> Exercise description:
Filter this data down to the lines that hold "append", and copy them.

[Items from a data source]
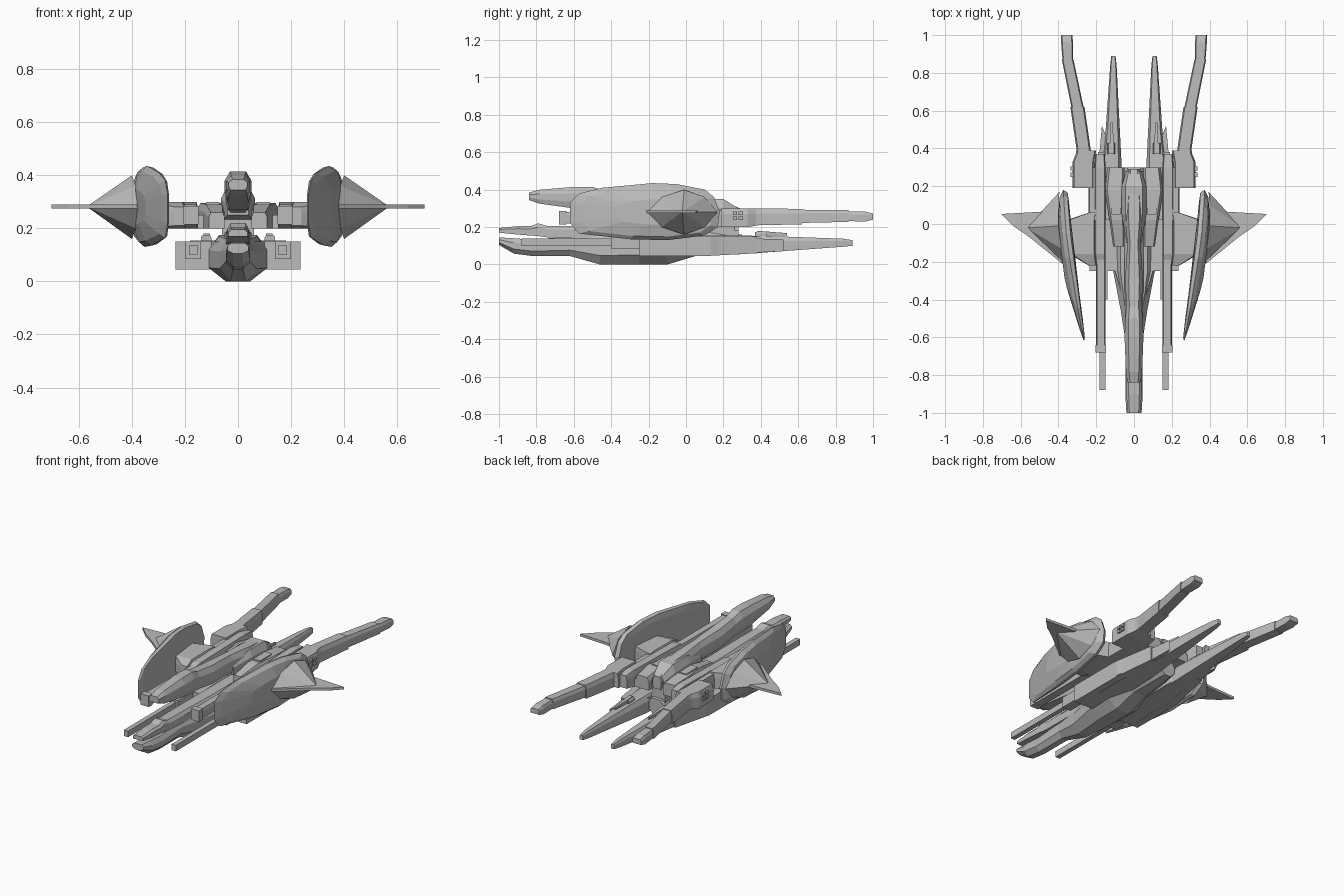
import bpy
import bmesh
from mathutils import Vector

default_cube = bpy.data.objects.get("Cube")
if default_cube:
    bpy.data.objects.remove(default_cube, do_unlink=True)

# One hull grey for every part
grey = bpy.data.materials.new("hull grey")
grey.use_nodes = True
colour = (.5, .5, .5, 1)
grey.diffuse_color = colour
grey.node_tree.nodes["Principled BSDF"].inputs["Base Color"].default_value = colour


def finish(name, bm, mirrored):
    """Turn a bmesh into a flat shaded object, optionally mirrored across x."""
    bmesh.ops.recalc_face_normals(bm, faces=bm.faces)
    mesh = bpy.data.meshes.new(name)
    bm.to_mesh(mesh)
    bm.free()
    mesh.materials.append(grey)
    part = bpy.data.objects.new(name, mesh)
    bpy.context.collection.objects.link(part)
    if mirrored:
        modifier = part.modifiers.new("Mirror", "MIRROR")
        modifier.use_mirror_merge = False
    return part


def skin(name, rings, mirrored):
    """Bridge a list of equally long point rings and cap both ends."""
    bm = bmesh.new()
    loops = [[bm.verts.new(point) for point in ring] for ring in rings]
    count = len(loops[0])
    for first, second in zip(loops, loops[1:]):
        for i in range(count):
            j = (i + 1) % count
            bm.faces.new((first[i], first[j], second[j], second[i]))
    bm.faces.new(loops[0])
    bm.faces.new(loops[-1])
    return finish(name, bm, mirrored)


def loft(name, sections, mirrored=True, top=1, bottom=1):
    """Box-like loft along y; each section is y, left x, right x, low z, high z."""
    rings = []
    for y, xa, xb, za, zb in sections:
        middle, half = (xa + xb) / 2, (xb - xa) / 2
        low, high = za + (zb - za) * .3, za + (zb - za) * .7
        ring = [Vector((middle - half * bottom, y, za)),
                Vector((middle + half * bottom, y, za))]
        if bottom < 1:
            ring.append(Vector((xb, y, low)))
        if top < 1:
            ring.append(Vector((xb, y, high)))
        ring += [Vector((middle + half * top, y, zb)),
                 Vector((middle - half * top, y, zb))]
        if top < 1:
            ring.append(Vector((xa, y, high)))
        if bottom < 1:
            ring.append(Vector((xa, y, low)))
        rings.append(ring)
    return skin(name, rings, mirrored)


def central(name, profile, top=1, bottom=1):
    """Loft symmetric about x; each section is y, half width, low z, high z."""
    return loft(name, [(y, -w, w, a, b) for y, w, a, b in profile], False, top, bottom)


def box(name, xa, xb, ya, yb, za, zb, top=1):
    return loft(name, [(ya, xa, xb, za, zb), (yb, xa, xb, za, zb)], True, top)


# Lower keel with its long snout
central("keel", [
    (-1, .04, .105, .145), (-.92, .045, .058, .14), (-.82, .045, .045, .133),
    (-.62, .045, .045, .15), (-.46, .07, 0, .16), (-.25, .11, 0, .17),
    (-.1, .11, 0, .175), (.05, .1, .045, .175), (.3, .05, .06, .16)], .65, .42)

# Upper jaw and spine above the snout
central("upper_jaw", [
    (-1, .035, .17, .195), (-.9, .04, .16, .205), (-.83, .04, .155, .205),
    (-.79, .04, .152, .22), (-.74, .04, .145, .205), (-.6, .045, .14, .205),
    (-.3, .05, .14, .2), (.28, .05, .14, .2)], .7)

# Raised central fuselage
central("fuselage", [
    (-.84, .035, .345, .385), (-.78, .043, .325, .4), (-.6, .05, .3, .415),
    (-.5, .047, .29, .415), (-.44, .04, .285, .395), (-.3, .047, .27, .38),
    (-.1, .035, .26, .37), (.05, .05, .25, .36), (.16, .045, .23, .35),
    (.29, .03, .22, .3)], .6, .8)
central("fuselage_collar", [
    (-.1, .04, .25, .31), (.05, .065, .22, .35), (.2, .065, .2, .35),
    (.28, .04, .2, .3)], .7)
central("rear_core", [(-.02, .06, .14, .25), (.26, .05, .14, .25)])


# Lower wings: outline extruded between a sloped bottom and top
def lower_wing():
    outline = [(.04, -.46), (.1, -.25), (.2, -.25), (.235, -.2),
               (.235, .13), (.19, .3), (.17, .52), (.12, .4), (.06, .25)]
    rings = []
    for base, rise, slope in ((.045, 0, .05), (.15, 0, -.03)):
        rings.append([(x, y, base + max(y, 0) * slope) for x, y in outline])
    skin("lower_wing", rings, True)


lower_wing()
loft("tail_spike", [
    (.05, .06, .2, .05, .155), (.3, .065, .175, .055, .155),
    (.5, .075, .15, .07, .15), (.84, .092, .126, .095, .138),
    (.89, .098, .12, .1, .13)], True, .7)
loft("wing_edge_plate", [
    (-.25, .19, .235, .045, .15), (.1, .19, .235, .045, .15),
    (.38, .15, .19, .06, .15)])

# Lower guns below the arms
box("lower_gun_housing", .14, .2, -.4, -.05, .085, .15)
box("lower_gun_barrel", .152, .182, -.88, -.3, .1, .138)

# Small antenna turrets on the tails
box("turret_base", .1, .14, .37, .43, .14, .175, .7)
loft("turret_barrel", [
    (.38, .105, .13, .155, .18), (.54, .113, .123, .155, .168)])

# Upper arms, their guns, and shoulders
loft("arm", [
    (-.22, .16, .2, .22, .27), (-.16, .15, .21, .2, .29),
    (.3, .15, .21, .2, .3), (.37, .155, .205, .21, .29)], True, .8)
box("upper_gun", .15, .2, -.65, -.15, .22, .28, .8)
box("upper_gun_muzzle", .148, .205, -.68, -.64, .215, .285)
loft("shoulder", [
    (-.12, .05, .11, .2, .26), (.02, .05, .13, .2, .29),
    (.18, .05, .155, .2, .295), (.3, .05, .14, .2, .28)], True, .75)
box("shoulder_bridge", .1, .18, .02, .3, .2, .25)
box("shoulder_vent", .07, .12, .05, .17, .28, .3)

# Struts carrying the shields
loft("shield_strut", [
    (-.22, .2, .24, .21, .28), (-.16, .2, .34, .2, .3),
    (.02, .2, .36, .2, .3), (.06, .2, .24, .2, .3)], True, .85)
box("arm_side_rail", .2, .24, .02, .3, .2, .29, .8)

# Rear booms: hip block, two sleeves and a tip
loft("hip_block", [
    (.19, .21, .325, .2, .3), (.33, .21, .325, .2, .3),
    (.39, .2, .3, .21, .3)], True, .85)
loft("boom_root", [
    (.3, .22, .31, .21, .3), (.4, .23, .305, .21, .3),
    (.62, .262, .337, .215, .297)], True, .8)
loft("boom_middle", [
    (.61, .265, .33, .222, .293), (.87, .32, .382, .228, .29)], True, .8)
loft("boom_tip", [
    (.86, .322, .378, .232, .285), (.96, .323, .386, .23, .282),
    (1, .326, .386, .24, .272)], True, .8)
for height in (.238, .265):
    for offset in (.25, .282):
        box("hip_nub", .31, .335, offset, offset + .022, height, height + .018)


# Shields: rim outline in y and z, swept inward toward the front
def shield():
    outline = [(-.62, .22), (-.57, .165), (-.3, .135), (-.1, .13), (.1, .155),
               (.17, .2), (.18, .28), (.15, .36), (.1, .4), (-.05, .43),
               (-.18, .435), (-.45, .41), (-.57, .38), (-.62, .33)]
    middle_y, middle_z = -.15, .28

    def sweep(y):
        bend = .03 * max(-y - .3, 0)
        return .365 + .13 * min(y, 0) + .05 * max(y, 0) - bend * 2

    rings = []
    for scale, push in ((.75, -.028), (.96, -.022), (1, 0), (.88, .022), (.45, .04)):
        ring = []
        for y, z in outline:
            py = middle_y + (y - middle_y) * scale
            pz = middle_z + (z - middle_z) * scale
            taper = min(1, .35 + (py + .62) * 2)
            ring.append((sweep(py) + push * taper, py, pz))
        rings.append(ring)
    skin("shield", rings, True)


shield()


# Faceted spike on the shield, ending in a thin blade
def spike():
    bm = bmesh.new()
    base = [(.375, -.21, .28), (.385, -.13, .2), (.4, -.01, .16), (.4, .1, .2),
            (.395, .17, .28), (.4, .1, .36), (.4, -.01, .4), (.385, -.13, .36)]
    ring = [bm.verts.new(p) for p in base]
    apex = bm.verts.new((.57, -.02, .282))
    for i, vert in enumerate(ring):
        bm.faces.new((vert, ring[(i + 1) % len(ring)], apex))
    bm.faces.new(ring)
    finish("shield_spike", bm, True)


spike()
blade = [(.38, -.21), (.56, -.065), (.64, -.01), (.703, .053), (.4, .07)]
skin("spike_blade", [[(x, y, z) for x, y in blade] for z in (.274, .29)], True)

> Problem solution:
    mesh.materials.append(grey)
            ring.append(Vector((xb, y, low)))
            ring.append(Vector((xb, y, high)))
            ring.append(Vector((xa, y, high)))
            ring.append(Vector((xa, y, low)))
        rings.append(ring)
        rings.append([(x, y, base + max(y, 0) * slope) for x, y in outline])
            ring.append((sweep(py) + push * taper, py, pz))
        rings.append(ring)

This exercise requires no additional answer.